The EDtS from Smiths Heimann, not currently certified by TSA for use in U.S. airports, weighs less than and is about two-thirds the size of a CTX machine.SMITHS HEIMANN According to Mark Laustra, managing director of aviation business development for Smiths Heimann, the company has developed a "high-speed, multi-view x-ray system with three fixed generators. We have not been tested formally by the TSA, but we're in the pre-certification process." The Smiths Heimann product, called EDtS (Explosive Detection tomography System), is different from the L-3 and InVision products in that it has three generators that are fixed and it gathers its information from those three generator's five detectors, which provides five different views. "We're looking for the atomic profile of the bag's contents and the density information," Laustra says. "The bag comes through the machine - it never stops - and takes about six seconds. Therefore we're able to scan a lot more bags per hour. The system was designed to scan up to 1500 bags per hour." Like L-3 and InVision, Smiths Heimann is looking for ways to improve throughput, without compromising accuracy. "Some airports have expressed an interest in having our system, including Denver which made a request to the TSA to install our system in what the TSA is now calling a pilot program." The pilot program is expected to begin soon, but Laustra did not have any specifics. The EDtS is designed to be in-line, but can be used stand-alone, Laustra says. Smiths Heimann has yet to set a commercial price for the EDtS, but he estimates the range will be between $600,000 and $800,000, depending on quantity purchased. The machine weighs less than the CTX machines and is about two-thirds the size overall. The technology is proven technology. "We get the same information as the CT, but we get five views of the bag and they are 3D images and we put those together into one view." The HDX (Heimann Diffraction X-ray), which provides material identification and alarm resolution by means of energy dispersive x-ray diffraction measurements, is another Smiths Heimann explosives detection system. "This system is used to analyze objects that have already been alarmed by the EDtS," Laustra says. "It has much slower throughput, but it will tell the screener whether or not the object that alarmed in EDtS is honey or chocolate or some type of explosive. It's not an imaging system, it uses the measurements of the diffraction process to tell the screener exactly what's inside the bag." Laustra says the company is currently working on "marrying the EDtS and HDX so you have one solution in one box. We're doing that in conjunction with the TSA; we're in the proposal stage right now."

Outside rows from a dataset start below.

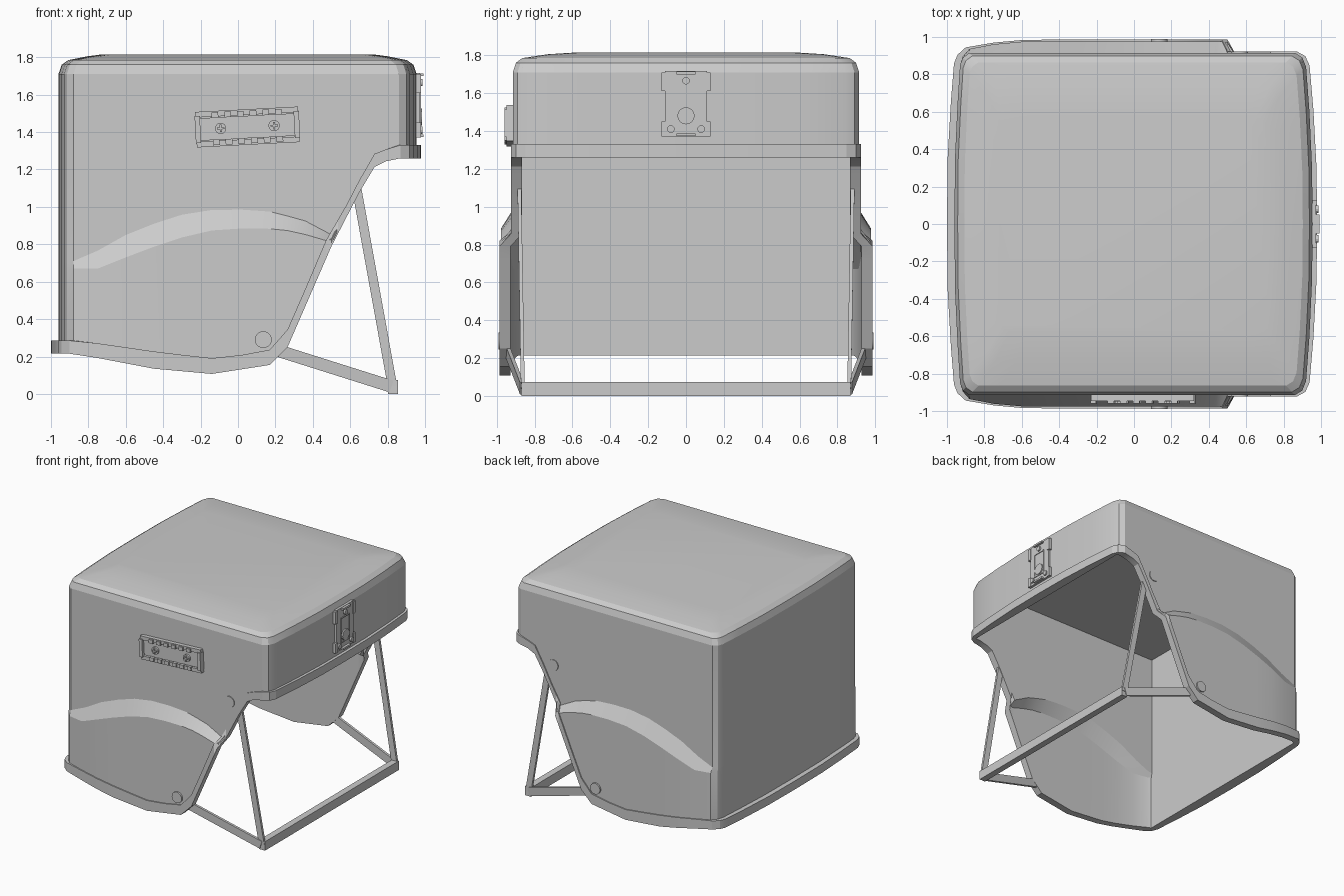
import bpy, bmesh
from math import radians, pi
from mathutils import Vector, Matrix

cube = bpy.data.objects.get("Cube")
if cube:
    bpy.data.objects.remove(cube)

grey = bpy.data.materials.new("plain grey")
grey.use_nodes = True
grey.diffuse_color = (0.6, 0.6, 0.6, 1)
grey.node_tree.nodes["Principled BSDF"].inputs["Base Color"].default_value = (0.6, 0.6, 0.6, 1)


def finish(bm, name, angle=None):
    mesh = bpy.data.meshes.new(name)
    bm.to_mesh(mesh)
    bm.free()
    mesh.materials.append(grey)
    ob = bpy.data.objects.new(name, mesh)
    bpy.context.collection.objects.link(ob)
    if angle:
        bpy.ops.object.select_all(action='DESELECT')
        ob.select_set(True)
        bpy.context.view_layer.objects.active = ob
        bpy.ops.object.shade_smooth_by_angle(angle=radians(angle))
    return ob


def interp(points, x):
    if x <= points[0][0]:
        return points[0][1]
    for (a, u), (b, v) in zip(points, points[1:]):
        if x <= b:
            return u + (v - u) * (x - a) / (b - a)
    return points[-1][1]


def add_box(bm, centre, size, rot=Matrix()):
    m = Matrix.Translation(centre) @ rot @ Matrix.Diagonal((*size, 1))
    bmesh.ops.create_cube(bm, size=1, matrix=m)


def add_disc(bm, centre, radius, depth, axis, sides=16):
    rot = Matrix.Rotation(pi / 2, 4, 'X' if axis == 'y' else 'Y')
    bmesh.ops.create_cone(bm, cap_ends=True, segments=sides, radius1=radius, radius2=radius,
                          depth=depth, matrix=Matrix.Translation(centre) @ rot)


# Lower edge, top of the rim, and the two creases of the cheek bulge
edge = [(-.87, .215), (-.45, .135), (-.14, .107), (.17, .155), (.265, .25), (.5, .79),
        (.65, 1.08), (.74, 1.23), (.85, 1.26)]
rim_top = [(-.85, .285), (-.4, .22), (-.13, .19), (.16, .225), (.27, .35), (.47, .82),
           (.58, 1.01), (.72, 1.28), (.85, 1.33)]
crease_low = [(-.75, .67), (-.5, .77), (-.2, .87), (.1, .89), (.3, .87), (.47, .82)]
crease_up = [(-.85, .71), (-.6, .85), (-.35, .95), (-.1, .99), (.15, .98), (.35, .93), (.53, .835)]
bulge = [(-.93, 0), (-.87, .025), (-.7, .055), (-.55, .062)]

# Plan outline: one half, then mirrored
back = [(-.96, 0), (-.957, .35), (-.943, .65), (-.93, .85), (-.915, .89), (-.88, .915)]
side = [(x, .915) for x in (-.75, -.6, -.45, -.3, -.14, .02, .17, .265, .36, .44, .47, .5,
                            .535, .58, .65, .73, .79)]
face = [(.86, .915), (.9, .89), (.92, .84), (.938, .6), (.952, .3), (.955, 0)]
half = back + side + face
outline = [(x, -y) for x, y in half] + half[-2:0:-1]


def bulged(x, y, z):
    """Push a side point outwards when it lies below the cheek creases."""
    if abs(y) < .86:
        return y
    low, up = interp(crease_low, x), interp(crease_up, x)
    grow = interp(bulge, x) * min(1, max(0, (up - z) / (up - low)))
    return y + (grow if y > 0 else -grow)


def clamp(v, low, high):
    return max(low, min(high, v))


def skin(name, columns, top_cap=False, ceiling=False):
    bm = bmesh.new()
    cols = [[bm.verts.new(p) for p in col] for col in columns]
    for a, b in zip(cols, cols[1:] + cols[:1]):
        for r in range(len(a) - 1):
            bm.faces.new((a[r], b[r], b[r + 1], a[r + 1]))
    if top_cap:
        bm.faces.new([c[-1] for c in cols])
    if ceiling:
        bm.faces.new([c[0] for c in reversed(cols)])
    finish(bm, name, 18)


# Outer shell, boxy inner lining and the raised rim joining them
shell, lining, rim = [], [], []
for x, y in outline:
    base = interp(edge, x)
    low = base + .015
    c1 = max(interp(crease_low, x), low + .02)
    c2 = max(interp(crease_up, x), c1 + .02)
    col = [(x, bulged(x, y, z), z) for z in (low, c1, c2)] + [(x, y, 1.71)]
    for in_x, in_y, z in ((.018, .018, 1.76), (.055, .055, 1.785), (.16, .2, 1.805), (.24, .37, 1.815)):
        col.append((x * (1 - in_x), y * (1 - in_y), z))
    shell.append(col)

    ix, iy = clamp(x, -.91, .9), clamp(y, -.865, .865)
    lining.append([(ix, iy, 1.735)] + [(ix, bulged(ix, iy, z), z) for z in (c2, c1, base)])

    push = max(0, (abs(x) - .8) / .16) * (.025 if x > 0 else .04)
    rx = x + (push if x > 0 else -push)
    top = interp(rim_top, x)
    rim.append([(ix, bulged(ix, iy, base), base), (rx, bulged(x, y, base) * 1.009, base),
                (rx, bulged(x, y, top) * 1.009, top), (x, bulged(x, y, top), top)])
skin("shell", shell, top_cap=True)
skin("lining", lining, ceiling=True)
skin("opening_rim", rim)


# Folding stand
def add_beam(bm, p, q, width, depth):
    p, q = Vector(p), Vector(q)
    along = (q - p).normalized()
    flat = along.cross(Vector((0, 1, 0))).normalized()
    rot = Matrix((along, flat.cross(along), flat)).transposed().to_4x4()
    add_box(bm, (p + q) / 2, ((q - p).length, depth, width), rot)


for s, label in ((-1, "right"), (1, "left")):
    bm = bmesh.new()
    add_beam(bm, (.636, .88 * s, 1.09), (.826, .862 * s, .04), .05, .02)
    finish(bm, label + "_upper_strut")
    bm = bmesh.new()
    add_beam(bm, (.225, .94 * s, .228), (.82, .867 * s, .04), .066, .02)
    finish(bm, label + "_lower_strut")
    # Pivot bolts
    for name, x, y, z in (("upper", .565, .907, 1.165), ("lower", .135, .975, .29)):
        bm = bmesh.new()
        add_disc(bm, (x, y * s, z), .045, .03, 'y', 20)
        finish(bm, f"{label}_{name}_bolt", 30)
bm = bmesh.new()
add_box(bm, (.828, 0, .037), (.054, 1.74, .074))
finish(bm, "stand_crossbar")

# Accessory rail on the front side
bm = bmesh.new()
add_box(bm, (0, -.01, 0), (.53, .02, .12))
for s in (-1, 1):
    add_box(bm, (s * .265, -.022, 0), (.028, .044, .145))
    add_box(bm, (0, -.016, s * .08), (.55, .032, .03))
    for i in range(6):
        add_box(bm, ((i - 2.5) * .068, -.022, s * .073), (.036, .044, .03))
    add_disc(bm, (s * .143, -.025, 0), .03, .02, 'y')
    for size in ((.04, .012, .01), (.01, .012, .04)):
        add_box(bm, (s * .143, -.038, 0), size)
rail = finish(bm, "accessory_rail")
rail.location = (.05, -.915, 1.427)
rail.rotation_euler = (0, radians(-3), 0)

# Mounting bracket on the brow
bm = bmesh.new()
add_box(bm, (.957, 0, 1.543), (.032, .22, .345))
for s in (-1, 1):
    add_box(bm, (.966, s * .115, 1.66), (.026, .028, .1))
    add_box(bm, (.966, s * .115, 1.41), (.026, .028, .08))
    add_box(bm, (.972, s * .055, 1.53), (.014, .008, .2))
    add_box(bm, (.972, 0, 1.53 + s * .1), (.014, .11, .008))
    add_disc(bm, (.976, s * .08, 1.41), .02, .02, 'x', 12)
    add_box(bm, (.978, 0, 1.543 + s * .163), (.03, .1, .015))
add_disc(bm, (.976, 0, 1.665), .02, .02, 'x', 12)
add_disc(bm, (.974, 0, 1.48), .045, .02, 'x', 20)
finish(bm, "mounting_bracket")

TSA Places EDS Order with InVision
The Transportation Security Administration has ordered new CTX 9000 DSi explosives detection systems from InVision Technologies, Inc. for integration into the baggage handling systems of U.S. airports. The delivery order for the new systems is valued at $54.8 million and is an initial order under a broader three-year agreement with the TSA. InVision expects to ship all units under the initial order during the third and fourth quarters of 2003.